(INSTRUCTIONS TO FOLLOW)
From the entries below, tally the lines with "placed" in them and reply with that figure only.

(Records drawn from a dataset)
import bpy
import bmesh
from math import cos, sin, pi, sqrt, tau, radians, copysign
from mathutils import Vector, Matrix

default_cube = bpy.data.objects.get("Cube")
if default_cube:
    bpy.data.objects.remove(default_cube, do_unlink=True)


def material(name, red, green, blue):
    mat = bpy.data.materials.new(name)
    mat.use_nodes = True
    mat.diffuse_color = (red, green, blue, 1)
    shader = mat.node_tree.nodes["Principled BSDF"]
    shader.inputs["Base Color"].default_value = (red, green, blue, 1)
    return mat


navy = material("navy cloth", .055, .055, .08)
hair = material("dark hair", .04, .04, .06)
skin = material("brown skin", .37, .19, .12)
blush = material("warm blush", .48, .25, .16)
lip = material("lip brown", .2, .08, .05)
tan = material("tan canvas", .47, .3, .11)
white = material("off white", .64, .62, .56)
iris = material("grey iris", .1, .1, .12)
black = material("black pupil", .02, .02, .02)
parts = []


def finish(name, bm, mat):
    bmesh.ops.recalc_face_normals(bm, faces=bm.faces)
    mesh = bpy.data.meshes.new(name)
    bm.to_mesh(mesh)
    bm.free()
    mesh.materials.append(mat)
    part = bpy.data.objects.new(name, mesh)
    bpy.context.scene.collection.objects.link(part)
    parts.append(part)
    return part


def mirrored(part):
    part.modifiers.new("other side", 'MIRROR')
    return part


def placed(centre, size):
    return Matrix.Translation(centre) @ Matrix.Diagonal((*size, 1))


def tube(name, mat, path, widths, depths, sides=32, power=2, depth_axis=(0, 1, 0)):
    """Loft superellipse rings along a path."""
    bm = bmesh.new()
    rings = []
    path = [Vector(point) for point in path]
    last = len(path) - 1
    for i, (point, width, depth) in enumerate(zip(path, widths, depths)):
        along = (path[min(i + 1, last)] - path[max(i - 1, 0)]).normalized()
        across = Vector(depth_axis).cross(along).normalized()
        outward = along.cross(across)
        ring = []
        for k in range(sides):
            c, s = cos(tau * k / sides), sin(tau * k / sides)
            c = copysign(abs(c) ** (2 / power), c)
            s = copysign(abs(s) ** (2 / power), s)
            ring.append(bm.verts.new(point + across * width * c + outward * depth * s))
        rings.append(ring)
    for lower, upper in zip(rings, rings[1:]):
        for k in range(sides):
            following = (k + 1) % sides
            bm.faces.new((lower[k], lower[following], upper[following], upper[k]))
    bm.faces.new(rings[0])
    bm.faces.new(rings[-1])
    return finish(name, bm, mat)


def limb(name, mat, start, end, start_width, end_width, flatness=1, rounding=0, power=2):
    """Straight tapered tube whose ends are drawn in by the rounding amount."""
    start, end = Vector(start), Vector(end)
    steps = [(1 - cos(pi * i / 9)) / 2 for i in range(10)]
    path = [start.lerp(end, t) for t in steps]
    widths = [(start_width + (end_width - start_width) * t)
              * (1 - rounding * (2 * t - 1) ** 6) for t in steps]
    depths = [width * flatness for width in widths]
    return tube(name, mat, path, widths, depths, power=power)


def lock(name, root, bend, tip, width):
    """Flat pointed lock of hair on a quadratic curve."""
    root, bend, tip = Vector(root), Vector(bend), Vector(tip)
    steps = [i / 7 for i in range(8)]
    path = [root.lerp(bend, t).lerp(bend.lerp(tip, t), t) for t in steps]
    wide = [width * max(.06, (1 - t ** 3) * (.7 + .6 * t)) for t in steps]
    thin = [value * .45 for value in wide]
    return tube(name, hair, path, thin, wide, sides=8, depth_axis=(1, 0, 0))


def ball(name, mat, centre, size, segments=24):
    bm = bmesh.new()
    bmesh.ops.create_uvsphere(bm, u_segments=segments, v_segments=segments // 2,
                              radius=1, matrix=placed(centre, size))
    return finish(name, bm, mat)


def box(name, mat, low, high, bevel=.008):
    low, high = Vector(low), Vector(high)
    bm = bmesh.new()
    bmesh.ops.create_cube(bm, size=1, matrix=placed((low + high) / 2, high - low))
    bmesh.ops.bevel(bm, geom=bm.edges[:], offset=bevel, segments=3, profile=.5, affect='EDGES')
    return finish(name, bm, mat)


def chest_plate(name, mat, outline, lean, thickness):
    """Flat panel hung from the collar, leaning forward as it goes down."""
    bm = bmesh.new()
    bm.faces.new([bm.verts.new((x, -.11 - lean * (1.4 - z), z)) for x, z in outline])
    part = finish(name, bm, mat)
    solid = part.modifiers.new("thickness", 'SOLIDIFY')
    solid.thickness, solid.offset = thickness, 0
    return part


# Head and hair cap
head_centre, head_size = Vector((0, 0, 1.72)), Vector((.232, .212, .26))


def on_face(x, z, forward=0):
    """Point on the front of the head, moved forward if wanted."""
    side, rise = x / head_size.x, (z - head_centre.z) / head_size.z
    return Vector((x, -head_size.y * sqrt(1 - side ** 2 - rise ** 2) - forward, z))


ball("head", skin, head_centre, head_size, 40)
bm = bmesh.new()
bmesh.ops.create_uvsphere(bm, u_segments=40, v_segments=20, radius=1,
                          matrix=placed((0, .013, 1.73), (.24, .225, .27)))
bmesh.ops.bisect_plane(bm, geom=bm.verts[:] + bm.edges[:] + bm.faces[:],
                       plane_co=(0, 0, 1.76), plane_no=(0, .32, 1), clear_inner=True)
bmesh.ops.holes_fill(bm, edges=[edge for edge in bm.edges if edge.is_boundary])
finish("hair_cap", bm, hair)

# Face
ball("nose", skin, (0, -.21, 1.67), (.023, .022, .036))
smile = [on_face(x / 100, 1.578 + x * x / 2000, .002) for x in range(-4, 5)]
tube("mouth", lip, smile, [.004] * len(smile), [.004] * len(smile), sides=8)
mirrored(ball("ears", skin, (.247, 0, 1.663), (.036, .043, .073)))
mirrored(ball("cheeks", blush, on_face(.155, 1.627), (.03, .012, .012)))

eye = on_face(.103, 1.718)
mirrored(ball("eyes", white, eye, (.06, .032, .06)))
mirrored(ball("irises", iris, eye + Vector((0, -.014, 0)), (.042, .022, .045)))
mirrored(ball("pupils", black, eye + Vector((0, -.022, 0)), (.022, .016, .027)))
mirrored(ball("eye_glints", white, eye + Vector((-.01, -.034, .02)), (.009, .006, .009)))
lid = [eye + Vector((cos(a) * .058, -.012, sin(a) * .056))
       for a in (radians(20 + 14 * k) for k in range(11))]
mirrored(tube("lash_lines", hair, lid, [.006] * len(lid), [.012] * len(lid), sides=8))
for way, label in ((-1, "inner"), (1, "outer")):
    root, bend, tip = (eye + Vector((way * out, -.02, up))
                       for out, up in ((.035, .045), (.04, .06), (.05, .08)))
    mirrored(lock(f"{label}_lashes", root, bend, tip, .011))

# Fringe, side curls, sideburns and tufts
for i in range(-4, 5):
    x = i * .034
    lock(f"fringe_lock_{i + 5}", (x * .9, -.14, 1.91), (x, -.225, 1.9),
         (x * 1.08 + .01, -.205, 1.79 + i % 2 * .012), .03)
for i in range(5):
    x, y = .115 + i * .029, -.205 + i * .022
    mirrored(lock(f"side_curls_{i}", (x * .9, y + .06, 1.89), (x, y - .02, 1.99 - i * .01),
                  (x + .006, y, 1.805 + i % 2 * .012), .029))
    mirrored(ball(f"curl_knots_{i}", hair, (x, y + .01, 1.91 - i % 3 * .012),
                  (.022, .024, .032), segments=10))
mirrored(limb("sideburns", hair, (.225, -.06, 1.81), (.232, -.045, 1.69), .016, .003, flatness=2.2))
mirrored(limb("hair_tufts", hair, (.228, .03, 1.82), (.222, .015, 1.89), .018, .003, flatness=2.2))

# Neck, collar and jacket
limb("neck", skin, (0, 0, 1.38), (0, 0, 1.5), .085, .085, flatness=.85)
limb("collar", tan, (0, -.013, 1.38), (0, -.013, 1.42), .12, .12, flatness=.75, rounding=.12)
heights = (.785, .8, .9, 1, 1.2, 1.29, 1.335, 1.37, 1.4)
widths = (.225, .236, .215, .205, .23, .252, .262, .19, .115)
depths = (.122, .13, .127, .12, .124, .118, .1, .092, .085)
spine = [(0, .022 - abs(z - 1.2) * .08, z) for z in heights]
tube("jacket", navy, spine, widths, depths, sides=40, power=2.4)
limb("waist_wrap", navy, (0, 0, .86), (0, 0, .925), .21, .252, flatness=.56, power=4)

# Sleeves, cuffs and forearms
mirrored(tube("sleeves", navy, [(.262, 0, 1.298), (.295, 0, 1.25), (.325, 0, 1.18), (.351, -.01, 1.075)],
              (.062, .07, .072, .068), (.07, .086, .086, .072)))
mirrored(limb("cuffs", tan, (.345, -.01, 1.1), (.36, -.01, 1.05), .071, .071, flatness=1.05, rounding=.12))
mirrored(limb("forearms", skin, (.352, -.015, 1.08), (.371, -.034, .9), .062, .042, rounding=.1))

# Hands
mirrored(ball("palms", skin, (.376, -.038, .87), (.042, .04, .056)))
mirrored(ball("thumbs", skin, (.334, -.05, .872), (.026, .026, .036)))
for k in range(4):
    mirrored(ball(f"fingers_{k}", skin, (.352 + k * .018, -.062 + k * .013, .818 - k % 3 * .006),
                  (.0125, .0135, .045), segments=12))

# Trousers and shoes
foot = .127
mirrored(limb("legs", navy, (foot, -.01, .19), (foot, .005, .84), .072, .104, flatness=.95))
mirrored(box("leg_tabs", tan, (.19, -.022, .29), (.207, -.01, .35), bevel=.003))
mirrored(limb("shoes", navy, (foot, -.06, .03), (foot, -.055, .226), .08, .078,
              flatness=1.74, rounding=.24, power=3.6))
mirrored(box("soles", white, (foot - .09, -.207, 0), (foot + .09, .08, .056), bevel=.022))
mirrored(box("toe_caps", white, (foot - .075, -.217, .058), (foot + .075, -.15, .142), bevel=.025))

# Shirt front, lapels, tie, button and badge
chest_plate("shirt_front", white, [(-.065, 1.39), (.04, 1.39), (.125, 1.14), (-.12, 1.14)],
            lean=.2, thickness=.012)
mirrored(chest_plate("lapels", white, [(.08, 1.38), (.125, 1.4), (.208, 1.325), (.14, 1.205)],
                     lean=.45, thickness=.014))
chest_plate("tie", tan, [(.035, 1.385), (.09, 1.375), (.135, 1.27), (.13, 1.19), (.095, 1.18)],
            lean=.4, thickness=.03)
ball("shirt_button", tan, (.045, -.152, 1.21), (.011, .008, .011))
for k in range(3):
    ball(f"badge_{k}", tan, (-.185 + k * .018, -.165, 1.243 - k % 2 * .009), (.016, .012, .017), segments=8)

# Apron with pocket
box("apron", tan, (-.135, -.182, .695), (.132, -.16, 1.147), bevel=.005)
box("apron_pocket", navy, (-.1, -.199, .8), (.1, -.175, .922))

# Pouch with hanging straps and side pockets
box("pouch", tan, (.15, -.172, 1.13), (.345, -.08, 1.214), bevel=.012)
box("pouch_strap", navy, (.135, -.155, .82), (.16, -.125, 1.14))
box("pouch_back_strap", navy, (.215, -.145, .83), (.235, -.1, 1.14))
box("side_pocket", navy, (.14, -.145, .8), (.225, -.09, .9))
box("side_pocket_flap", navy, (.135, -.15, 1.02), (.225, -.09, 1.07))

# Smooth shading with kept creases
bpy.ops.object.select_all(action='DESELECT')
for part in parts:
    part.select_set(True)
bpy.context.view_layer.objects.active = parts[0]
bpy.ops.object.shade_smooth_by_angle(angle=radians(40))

(SOLUTION FOR THIS TASK)
4